I have always wondered how mammals, our live-bearing creatures with recently-discovered impressive brains, got back into the sea.
Mammals, from all accounts, including Darwinians, were descendants of sea creatures who, through fin and gill transformations, evolved into something resembling walking and breathing creatures that then stepped up onto the land and preferred berries and heron eggs to seaweed. Made sense to me.
So my question, is why did some of these mammals return to the sea? I guessed that a million years ago, they actually became even smarter and saw the rise of land mammals, including man-like creatures and Japanese and Chinese fish mongers, who would became the human-equivalent of meteor attacks. So they puffed up their lung-like organs and did cannonballs back into the oceans. Extinctions in the sea are rare. Exceptions are of course mermaids, who once existed until they got tired of sailor abuse, and turned themselves into manatees, who are now safe from extinction because ... well, nobody bothers with them (ever try to hug one).

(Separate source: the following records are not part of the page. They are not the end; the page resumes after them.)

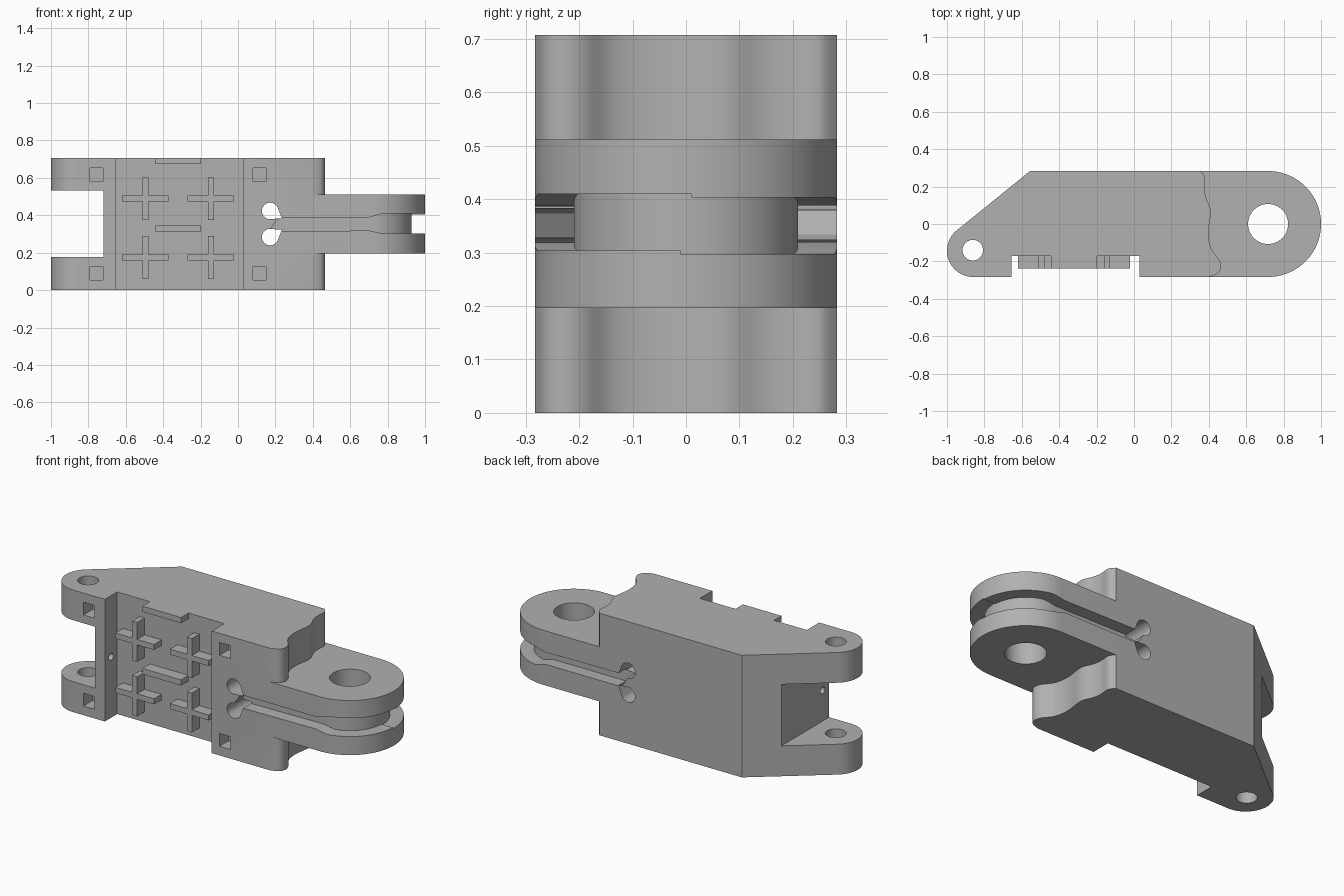
import bpy, bmesh, math
from mathutils import Vector

cube = bpy.data.objects.get("Cube")
if cube:
    bpy.data.objects.remove(cube, do_unlink=True)

H = 0.707          # full height
W = 0.283          # half depth
MID = H / 2

grey = bpy.data.materials.new("plain grey")
grey.use_nodes = True
COLOUR = (0.44, 0.44, 0.44, 1)
grey.diffuse_color = COLOUR
grey.node_tree.nodes["Principled BSDF"].inputs["Base Color"].default_value = COLOUR


def prism(name, pts, axis, lo, hi):
    """Closed 2D profile pushed along an axis from lo to hi."""
    place = {"x": lambda a, b, d: (d, a, b),
             "y": lambda a, b, d: (a, d, b),
             "z": lambda a, b, d: (a, b, d)}[axis]
    bm = bmesh.new()
    low = [bm.verts.new(place(a, b, lo)) for a, b in pts]
    high = [bm.verts.new(place(a, b, hi)) for a, b in pts]
    bm.faces.new(low)
    bm.faces.new(high)
    n = len(pts)
    for i in range(n):
        j = (i + 1) % n
        bm.faces.new((low[i], low[j], high[j], high[i]))
    bmesh.ops.recalc_face_normals(bm, faces=bm.faces)
    mesh = bpy.data.meshes.new(name)
    bm.to_mesh(mesh)
    bm.free()
    mesh.materials.append(grey)
    ob = bpy.data.objects.new(name, mesh)
    bpy.context.collection.objects.link(ob)
    return ob


def rect(a0, a1, b0, b1):
    return [(a0, b0), (a1, b0), (a1, b1), (a0, b1)]


def arc(cx, cy, r, start, end, n):
    angles = [math.radians(start + (end - start) * i / n) for i in range(n + 1)]
    return [(cx + r * math.cos(t), cy + r * math.sin(t)) for t in angles]


def circle(cx, cy, r, n=40):
    return arc(cx, cy, r, 0, 360, n)[:-1]


def flow(pts, steps=5):
    """Smooth line through a few points."""
    p = [Vector(q) for q in [pts[0]] + pts + [pts[-1]]]
    out = []
    for a, b, c, d in zip(p, p[1:], p[2:], p[3:]):
        for s in range(steps):
            t = s / steps
            out.append(tuple(b + (c - a) * t / 2
                             + (2 * a - 5 * b + 4 * c - d) * t * t / 2
                             + (3 * b - a - 3 * c + d) * t ** 3 / 2))
    return out + [pts[-1]]


def combine(target, tool, operation="DIFFERENCE"):
    mod = target.modifiers.new("join", "BOOLEAN")
    mod.operation = operation
    mod.solver = "EXACT"
    mod.object = tool
    bpy.context.view_layer.objects.active = target
    bpy.ops.object.modifier_apply(modifier=mod.name)
    bpy.data.objects.remove(tool, do_unlink=True)


# Main block: rounded tail, sloped back corner, wavy inner end, front recess
wave = flow([(0.355, W), (0.38, 0.25), (0.377, 0.19), (0.385, 0.14), (0.406, 0.09),
             (0.41, 0.05), (0.4, -0.02), (0.4, -0.08), (0.417, -0.14), (0.455, -0.19),
             (0.465, -0.23), (0.447, -0.265), (0.4, -W)])
outline = arc(-0.86, -0.143, 0.14, 270, 130, 20) + [(-0.556, W)] + wave
outline += [(0.03, -W), (0.03, -0.17), (-0.655, -0.17), (-0.655, -W)]
body = prism("link_body", outline, "z", 0, H)

# Rounded tongue
tongue = prism("tongue", [(0.2, -W)] + arc(0.717, 0, W, -90, 90, 48) + [(0.2, W)],
               "z", 0.196, 0.512)
combine(body, tongue, "UNION")

# Fork slot and pin hole at the tail
combine(body, prism("fork_slot", rect(-1.1, -0.718, 0.176, 0.532), "y", -0.5, 0.5))
combine(body, prism("pin_hole", circle(-0.862, -0.14, 0.055), "z", -0.1, 0.9))
combine(body, prism("wall_hole", circle(-0.225, MID, 0.02, 20), "x", -0.8, -0.6))

# Square pockets in the front
for x in (-0.757, 0.115):
    for z in (0.09, H - 0.09):
        combine(body, prism("pocket", rect(x - 0.035, x + 0.035, z - 0.037, z + 0.037),
                            "y", -0.4, -0.2))

# Cable groove: front half runs to the lower hole, back half to the upper one
groove = [(1.1, 0.056), (0.77, 0.056), (0.7, 0.035), (0.24, 0.035), (0.205, 0.02),
          (0.16, -0.05), (0.19, -0.08), (0.23, -0.04), (0.7, -0.035),
          (0.77, -0.05), (1.1, -0.05)]
for side, lo, hi in ((1, -0.4, 0.01), (-1, -0.01, 0.4)):
    band = prism("groove", [(x, MID + side * z) for x, z in groove], "y", lo, hi)
    core = prism("core", [(-1, -0.21)] + arc(0.717, 0, 0.21, -90, 90, 40) + [(-1, 0.21)],
                 "z", -0.1, 0.9)
    combine(band, core)
    combine(body, band)

# Teardrop through holes and the large tongue hole
for side in (1, -1):
    drop = arc(0.172, 0.07, 0.044, 25, 285, 24) + [(0.235, 0.03)]
    combine(body, prism("drop_hole", [(x, MID + side * z) for x, z in drop], "y", -0.5, 0.5))
combine(body, prism("tongue_hole", circle(0.717, 0, 0.107, 48), "z", -0.1, 0.9))

# Raised crosses and bars in the recess
raised = []
for x in (-0.495, -0.145):
    for z in (0.174, 0.489):
        c, a = 0.016, 0.124
        plus = [(-c, -a), (c, -a), (c, -c), (a, -c), (a, c), (c, c),
                (c, a), (-c, a), (-c, c), (-a, c), (-a, -c), (-c, -c)]
        raised.append(prism("cross", [(x + u, z + v * (0.92 if abs(v) == a else 1))
                                      for u, v in plus], "y", -0.238, -0.165))
for z in (0.313, H - 0.033):
    raised.append(prism("bar", rect(-0.445, -0.198, z, z + 0.033), "y", -0.238, -0.165))
for part in raised:
    combine(body, part, "UNION")

# Smooth curved walls, keep edges sharp
bpy.ops.object.select_all(action="DESELECT")
body.select_set(True)
bpy.context.view_layer.objects.active = body
bpy.ops.object.shade_smooth_by_angle(angle=math.radians(30))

Most recently, in 2016, scientists made a distressing announcement: There were fewer than 30 vaquitas still alive from the thousands living in the Gulf of California only a decade ago. Vaquitas are small porpoises found only in these Mexican waters. According to World Wildlife Fund Mexico, they are disappearing at an alarming rate, a situation that can be traced to something really mundane: soup made with fish swim bladders. I think we can all relate to how scrumptious that is. The Chinese and the Japanese love it. The swim bladder, also known as maw, is a gas-filled organ fish use to stay buoyant underwater. Leave it to the Chinese to eat SCUBA gear.